=== YOUR INSTRUCTIONS ===
Restate the records below word for word.

=== DATA SUPPLIED ===
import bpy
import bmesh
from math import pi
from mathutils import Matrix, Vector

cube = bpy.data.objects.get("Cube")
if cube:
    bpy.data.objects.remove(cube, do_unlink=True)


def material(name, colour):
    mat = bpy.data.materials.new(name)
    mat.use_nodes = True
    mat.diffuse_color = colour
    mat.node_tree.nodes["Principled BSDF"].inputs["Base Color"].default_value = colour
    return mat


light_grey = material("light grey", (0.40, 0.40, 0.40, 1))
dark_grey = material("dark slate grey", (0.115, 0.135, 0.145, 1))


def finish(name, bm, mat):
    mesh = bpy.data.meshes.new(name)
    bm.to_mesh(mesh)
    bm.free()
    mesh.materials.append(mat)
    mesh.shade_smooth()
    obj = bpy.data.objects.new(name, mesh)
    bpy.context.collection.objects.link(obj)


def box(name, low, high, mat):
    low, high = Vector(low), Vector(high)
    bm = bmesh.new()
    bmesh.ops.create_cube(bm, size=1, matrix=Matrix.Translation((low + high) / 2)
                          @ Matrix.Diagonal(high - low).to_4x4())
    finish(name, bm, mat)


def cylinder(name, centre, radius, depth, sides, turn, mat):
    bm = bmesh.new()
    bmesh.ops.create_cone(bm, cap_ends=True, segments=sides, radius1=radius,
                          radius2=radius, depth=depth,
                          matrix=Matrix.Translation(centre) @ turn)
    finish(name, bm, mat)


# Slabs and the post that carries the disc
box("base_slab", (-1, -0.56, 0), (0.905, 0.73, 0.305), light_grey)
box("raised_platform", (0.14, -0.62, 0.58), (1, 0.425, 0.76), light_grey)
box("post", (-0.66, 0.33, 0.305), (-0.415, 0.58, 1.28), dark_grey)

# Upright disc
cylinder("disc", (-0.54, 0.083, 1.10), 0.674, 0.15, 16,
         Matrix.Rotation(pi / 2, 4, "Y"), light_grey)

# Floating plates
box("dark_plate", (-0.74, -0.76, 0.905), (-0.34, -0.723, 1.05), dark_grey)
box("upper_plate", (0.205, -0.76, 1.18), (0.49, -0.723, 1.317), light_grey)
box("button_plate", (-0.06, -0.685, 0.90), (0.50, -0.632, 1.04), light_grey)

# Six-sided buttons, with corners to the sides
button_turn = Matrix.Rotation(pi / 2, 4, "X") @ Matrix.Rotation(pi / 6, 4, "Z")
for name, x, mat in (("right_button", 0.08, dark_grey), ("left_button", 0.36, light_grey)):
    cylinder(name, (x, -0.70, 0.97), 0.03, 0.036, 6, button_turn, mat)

=== REPLY TO THE EXERCISE ===
import bpy
import bmesh
from math import pi
from mathutils import Matrix, Vector

cube = bpy.data.objects.get("Cube")
if cube:
    bpy.data.objects.remove(cube, do_unlink=True)


def material(name, colour):
    mat = bpy.data.materials.new(name)
    mat.use_nodes = True
    mat.diffuse_color = colour
    mat.node_tree.nodes["Principled BSDF"].inputs["Base Color"].default_value = colour
    return mat


light_grey = material("light grey", (0.40, 0.40, 0.40, 1))
dark_grey = material("dark slate grey", (0.115, 0.135, 0.145, 1))


def finish(name, bm, mat):
    mesh = bpy.data.meshes.new(name)
    bm.to_mesh(mesh)
    bm.free()
    mesh.materials.append(mat)
    mesh.shade_smooth()
    obj = bpy.data.objects.new(name, mesh)
    bpy.context.collection.objects.link(obj)


def box(name, low, high, mat):
    low, high = Vector(low), Vector(high)
    bm = bmesh.new()
    bmesh.ops.create_cube(bm, size=1, matrix=Matrix.Translation((low + high) / 2)
                          @ Matrix.Diagonal(high - low).to_4x4())
    finish(name, bm, mat)


def cylinder(name, centre, radius, depth, sides, turn, mat):
    bm = bmesh.new()
    bmesh.ops.create_cone(bm, cap_ends=True, segments=sides, radius1=radius,
                          radius2=radius, depth=depth,
                          matrix=Matrix.Translation(centre) @ turn)
    finish(name, bm, mat)


# Slabs and the post that carries the disc
box("base_slab", (-1, -0.56, 0), (0.905, 0.73, 0.305), light_grey)
box("raised_platform", (0.14, -0.62, 0.58), (1, 0.425, 0.76), light_grey)
box("post", (-0.66, 0.33, 0.305), (-0.415, 0.58, 1.28), dark_grey)

# Upright disc
cylinder("disc", (-0.54, 0.083, 1.10), 0.674, 0.15, 16,
         Matrix.Rotation(pi / 2, 4, "Y"), light_grey)

# Floating plates
box("dark_plate", (-0.74, -0.76, 0.905), (-0.34, -0.723, 1.05), dark_grey)
box("upper_plate", (0.205, -0.76, 1.18), (0.49, -0.723, 1.317), light_grey)
box("button_plate", (-0.06, -0.685, 0.90), (0.50, -0.632, 1.04), light_grey)

# Six-sided buttons, with corners to the sides
button_turn = Matrix.Rotation(pi / 2, 4, "X") @ Matrix.Rotation(pi / 6, 4, "Z")
for name, x, mat in (("right_button", 0.08, dark_grey), ("left_button", 0.36, light_grey)):
    cylinder(name, (x, -0.70, 0.97), 0.03, 0.036, 6, button_turn, mat)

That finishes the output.